Saved entries
****
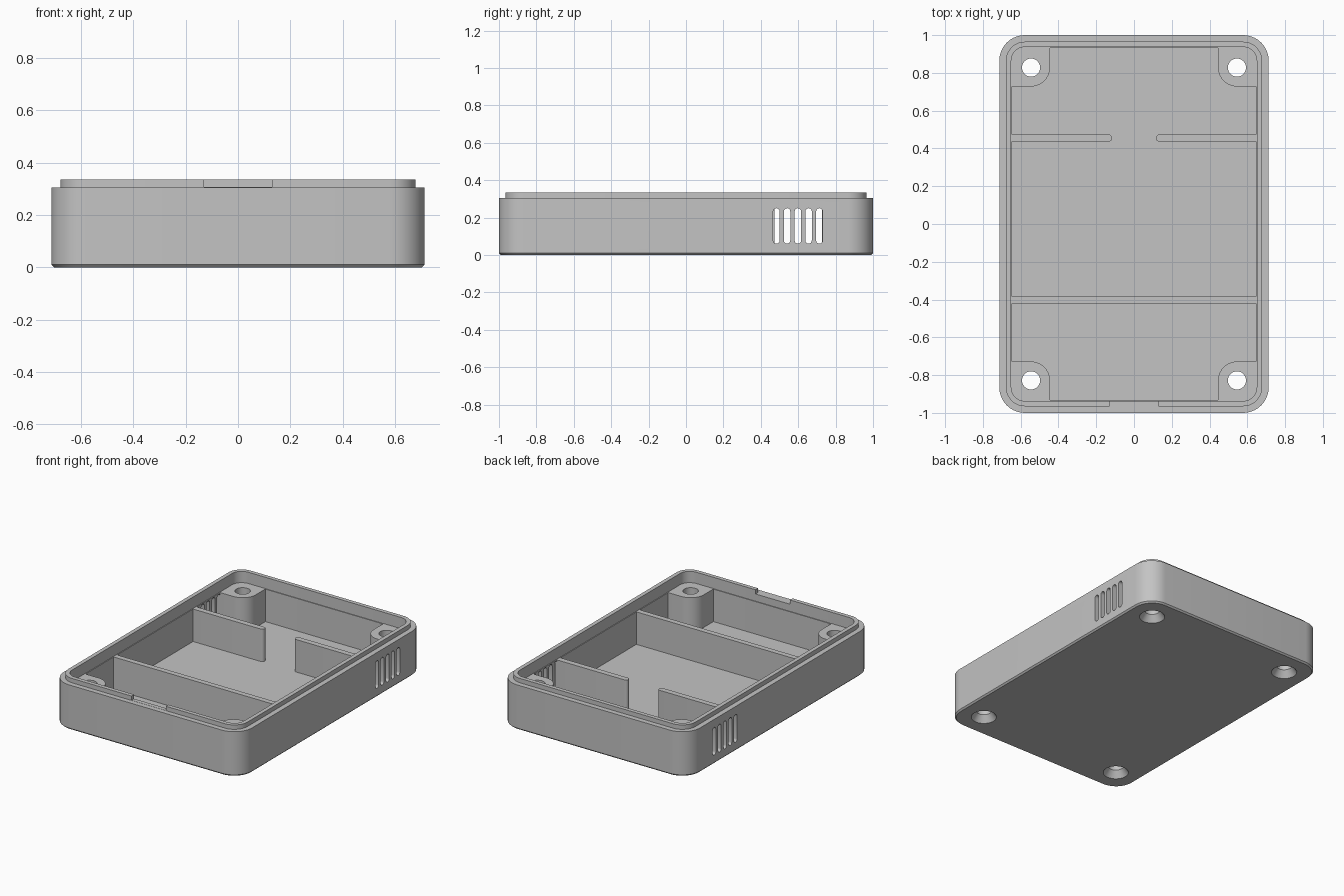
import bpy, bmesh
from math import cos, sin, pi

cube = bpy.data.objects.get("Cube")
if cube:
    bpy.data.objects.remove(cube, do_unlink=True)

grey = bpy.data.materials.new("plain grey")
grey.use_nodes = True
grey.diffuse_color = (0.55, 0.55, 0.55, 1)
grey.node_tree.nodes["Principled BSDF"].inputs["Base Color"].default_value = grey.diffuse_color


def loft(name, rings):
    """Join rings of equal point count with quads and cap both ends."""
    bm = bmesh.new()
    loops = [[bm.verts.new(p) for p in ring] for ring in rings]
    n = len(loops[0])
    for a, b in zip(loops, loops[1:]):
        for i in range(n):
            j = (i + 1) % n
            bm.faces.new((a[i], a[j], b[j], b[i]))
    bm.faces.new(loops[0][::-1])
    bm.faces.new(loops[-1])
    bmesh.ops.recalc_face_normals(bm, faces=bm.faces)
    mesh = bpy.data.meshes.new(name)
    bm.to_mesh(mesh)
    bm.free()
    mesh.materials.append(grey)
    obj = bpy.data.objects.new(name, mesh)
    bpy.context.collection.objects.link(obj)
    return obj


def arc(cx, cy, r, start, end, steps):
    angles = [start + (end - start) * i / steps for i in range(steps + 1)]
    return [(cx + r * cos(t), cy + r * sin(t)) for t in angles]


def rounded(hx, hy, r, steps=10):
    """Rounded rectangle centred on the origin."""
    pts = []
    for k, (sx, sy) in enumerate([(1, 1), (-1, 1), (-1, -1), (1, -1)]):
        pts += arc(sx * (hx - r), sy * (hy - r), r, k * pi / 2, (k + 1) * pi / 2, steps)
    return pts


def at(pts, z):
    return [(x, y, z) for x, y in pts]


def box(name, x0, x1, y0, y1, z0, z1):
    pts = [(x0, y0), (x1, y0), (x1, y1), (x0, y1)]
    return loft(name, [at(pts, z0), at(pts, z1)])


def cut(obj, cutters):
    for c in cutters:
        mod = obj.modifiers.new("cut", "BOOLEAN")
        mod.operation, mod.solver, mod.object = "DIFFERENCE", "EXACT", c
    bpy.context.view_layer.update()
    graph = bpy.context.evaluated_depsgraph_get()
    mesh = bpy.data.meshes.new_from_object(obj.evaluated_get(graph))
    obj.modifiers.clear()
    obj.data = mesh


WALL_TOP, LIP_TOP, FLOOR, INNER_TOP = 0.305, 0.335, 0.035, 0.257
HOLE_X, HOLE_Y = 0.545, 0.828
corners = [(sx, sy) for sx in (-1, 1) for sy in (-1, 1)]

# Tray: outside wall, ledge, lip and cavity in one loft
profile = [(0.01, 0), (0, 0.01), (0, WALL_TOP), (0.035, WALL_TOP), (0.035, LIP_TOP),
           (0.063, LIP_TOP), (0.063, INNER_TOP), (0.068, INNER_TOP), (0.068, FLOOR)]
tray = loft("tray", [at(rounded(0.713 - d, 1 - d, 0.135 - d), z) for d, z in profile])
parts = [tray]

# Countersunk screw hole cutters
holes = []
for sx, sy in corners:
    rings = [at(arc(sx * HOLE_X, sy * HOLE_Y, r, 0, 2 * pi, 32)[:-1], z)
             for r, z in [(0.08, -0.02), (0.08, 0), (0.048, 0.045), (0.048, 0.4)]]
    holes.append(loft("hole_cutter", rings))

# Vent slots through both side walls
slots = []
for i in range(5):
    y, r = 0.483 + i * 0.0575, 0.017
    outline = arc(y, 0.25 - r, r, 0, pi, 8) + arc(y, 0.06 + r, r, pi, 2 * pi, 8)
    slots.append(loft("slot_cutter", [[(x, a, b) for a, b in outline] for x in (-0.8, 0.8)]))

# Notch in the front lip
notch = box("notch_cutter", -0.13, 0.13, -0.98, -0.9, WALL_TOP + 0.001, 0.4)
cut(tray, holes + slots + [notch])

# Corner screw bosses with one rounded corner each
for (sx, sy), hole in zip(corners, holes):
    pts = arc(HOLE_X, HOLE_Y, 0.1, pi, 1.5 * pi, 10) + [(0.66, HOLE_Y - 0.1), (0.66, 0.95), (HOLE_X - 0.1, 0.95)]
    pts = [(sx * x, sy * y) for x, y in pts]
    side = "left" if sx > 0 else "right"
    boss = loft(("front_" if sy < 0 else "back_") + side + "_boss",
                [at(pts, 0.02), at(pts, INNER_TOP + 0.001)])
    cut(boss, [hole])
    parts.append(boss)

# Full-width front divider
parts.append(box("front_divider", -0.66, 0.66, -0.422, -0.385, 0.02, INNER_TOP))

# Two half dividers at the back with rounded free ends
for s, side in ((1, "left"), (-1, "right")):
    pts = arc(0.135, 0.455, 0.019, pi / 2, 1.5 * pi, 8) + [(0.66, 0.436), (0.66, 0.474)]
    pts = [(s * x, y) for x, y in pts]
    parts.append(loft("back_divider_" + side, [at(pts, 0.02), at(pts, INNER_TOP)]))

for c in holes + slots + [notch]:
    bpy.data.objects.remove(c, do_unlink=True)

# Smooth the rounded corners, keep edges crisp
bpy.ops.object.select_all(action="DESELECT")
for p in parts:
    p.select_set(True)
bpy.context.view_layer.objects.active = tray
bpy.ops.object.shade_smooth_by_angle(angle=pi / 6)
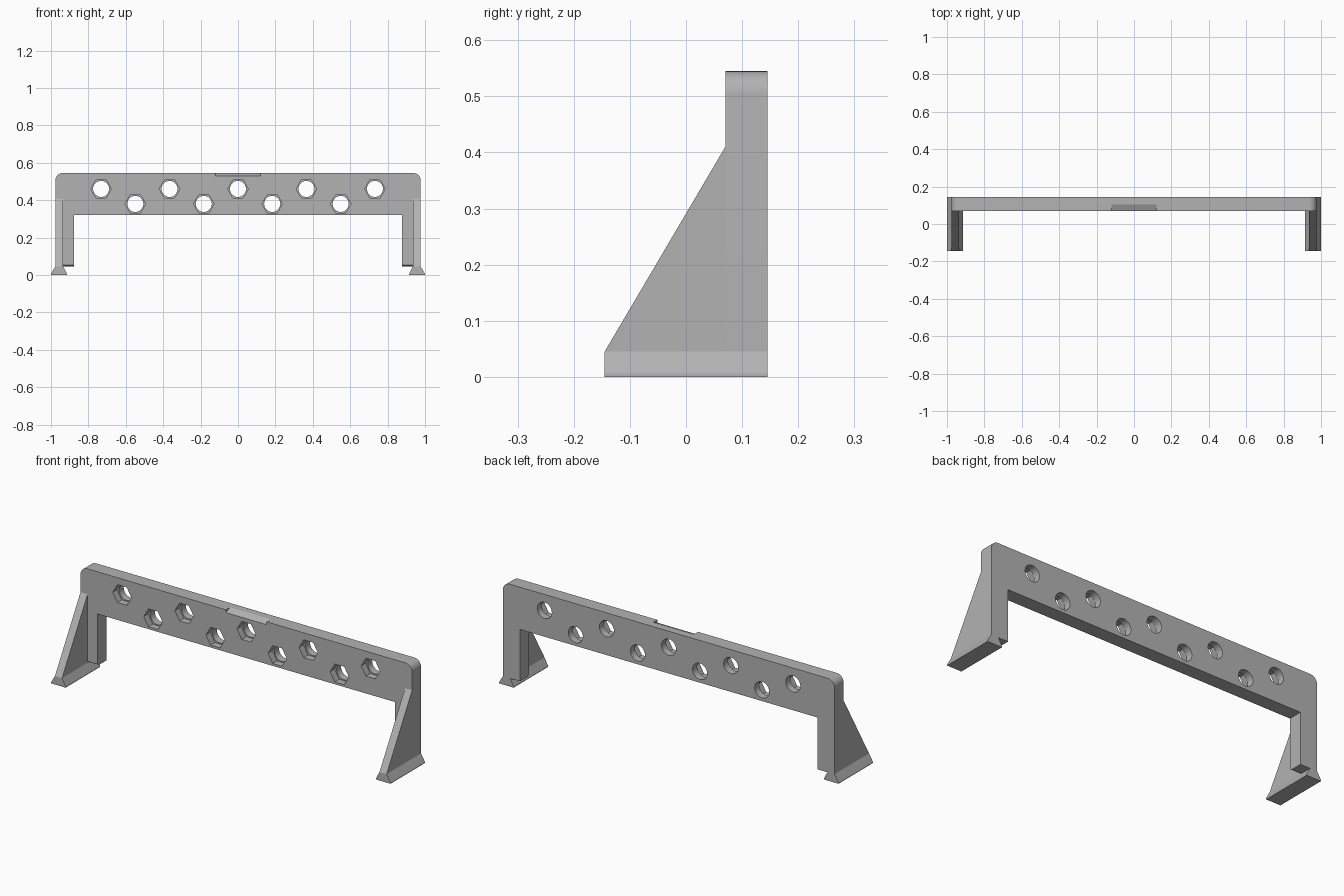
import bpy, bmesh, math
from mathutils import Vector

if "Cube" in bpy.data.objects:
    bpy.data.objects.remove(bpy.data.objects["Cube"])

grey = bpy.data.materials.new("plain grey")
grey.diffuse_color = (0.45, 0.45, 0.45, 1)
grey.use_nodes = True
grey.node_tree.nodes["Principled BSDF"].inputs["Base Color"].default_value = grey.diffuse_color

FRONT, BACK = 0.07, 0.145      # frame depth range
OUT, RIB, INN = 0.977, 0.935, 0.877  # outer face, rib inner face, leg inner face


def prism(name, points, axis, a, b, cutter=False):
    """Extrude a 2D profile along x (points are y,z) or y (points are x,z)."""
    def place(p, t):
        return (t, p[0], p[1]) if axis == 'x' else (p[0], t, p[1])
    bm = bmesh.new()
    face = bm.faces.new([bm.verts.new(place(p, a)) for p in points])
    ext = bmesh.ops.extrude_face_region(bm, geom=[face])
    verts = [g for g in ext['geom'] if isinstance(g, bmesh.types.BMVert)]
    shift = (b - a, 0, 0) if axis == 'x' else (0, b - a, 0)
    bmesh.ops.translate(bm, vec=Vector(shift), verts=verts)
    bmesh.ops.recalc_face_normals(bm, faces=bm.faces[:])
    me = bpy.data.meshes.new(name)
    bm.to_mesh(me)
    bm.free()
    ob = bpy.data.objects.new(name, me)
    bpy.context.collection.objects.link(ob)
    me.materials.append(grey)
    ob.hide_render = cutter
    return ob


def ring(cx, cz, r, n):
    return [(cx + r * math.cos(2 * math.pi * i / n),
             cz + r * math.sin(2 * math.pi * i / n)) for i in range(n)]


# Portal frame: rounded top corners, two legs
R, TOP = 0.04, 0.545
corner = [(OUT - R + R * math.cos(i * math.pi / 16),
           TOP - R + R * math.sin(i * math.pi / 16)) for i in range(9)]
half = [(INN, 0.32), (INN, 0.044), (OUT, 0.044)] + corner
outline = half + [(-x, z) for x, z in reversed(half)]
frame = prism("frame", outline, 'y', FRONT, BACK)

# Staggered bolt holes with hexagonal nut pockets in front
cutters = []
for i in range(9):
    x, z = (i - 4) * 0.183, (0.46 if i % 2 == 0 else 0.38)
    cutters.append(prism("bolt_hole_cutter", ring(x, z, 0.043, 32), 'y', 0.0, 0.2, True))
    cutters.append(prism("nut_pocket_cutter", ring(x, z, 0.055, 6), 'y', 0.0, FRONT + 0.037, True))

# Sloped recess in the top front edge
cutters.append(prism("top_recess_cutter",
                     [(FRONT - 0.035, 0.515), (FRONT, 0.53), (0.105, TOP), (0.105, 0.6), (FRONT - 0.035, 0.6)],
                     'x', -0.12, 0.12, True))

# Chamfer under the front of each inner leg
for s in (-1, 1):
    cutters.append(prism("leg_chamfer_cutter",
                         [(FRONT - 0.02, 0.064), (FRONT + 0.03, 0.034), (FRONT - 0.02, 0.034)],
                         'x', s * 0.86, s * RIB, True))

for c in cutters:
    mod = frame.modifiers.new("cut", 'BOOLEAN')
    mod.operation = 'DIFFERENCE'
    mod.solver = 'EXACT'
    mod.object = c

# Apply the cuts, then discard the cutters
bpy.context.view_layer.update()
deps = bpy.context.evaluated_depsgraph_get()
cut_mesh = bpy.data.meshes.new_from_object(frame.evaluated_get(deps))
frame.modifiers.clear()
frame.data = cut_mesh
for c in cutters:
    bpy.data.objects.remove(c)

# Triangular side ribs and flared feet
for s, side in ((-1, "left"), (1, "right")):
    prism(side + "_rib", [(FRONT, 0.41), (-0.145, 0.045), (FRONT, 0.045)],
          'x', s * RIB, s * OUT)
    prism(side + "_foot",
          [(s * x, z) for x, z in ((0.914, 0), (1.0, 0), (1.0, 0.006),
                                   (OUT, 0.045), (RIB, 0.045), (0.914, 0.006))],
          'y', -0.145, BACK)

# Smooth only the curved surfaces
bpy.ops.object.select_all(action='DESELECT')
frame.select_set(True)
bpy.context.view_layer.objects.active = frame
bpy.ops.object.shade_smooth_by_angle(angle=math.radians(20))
****
EXERCISE DESCRIPTION
Line count for the word "range": work out how many lines of the data above include it, and reply with that number alone.

TASK SOLUTION
7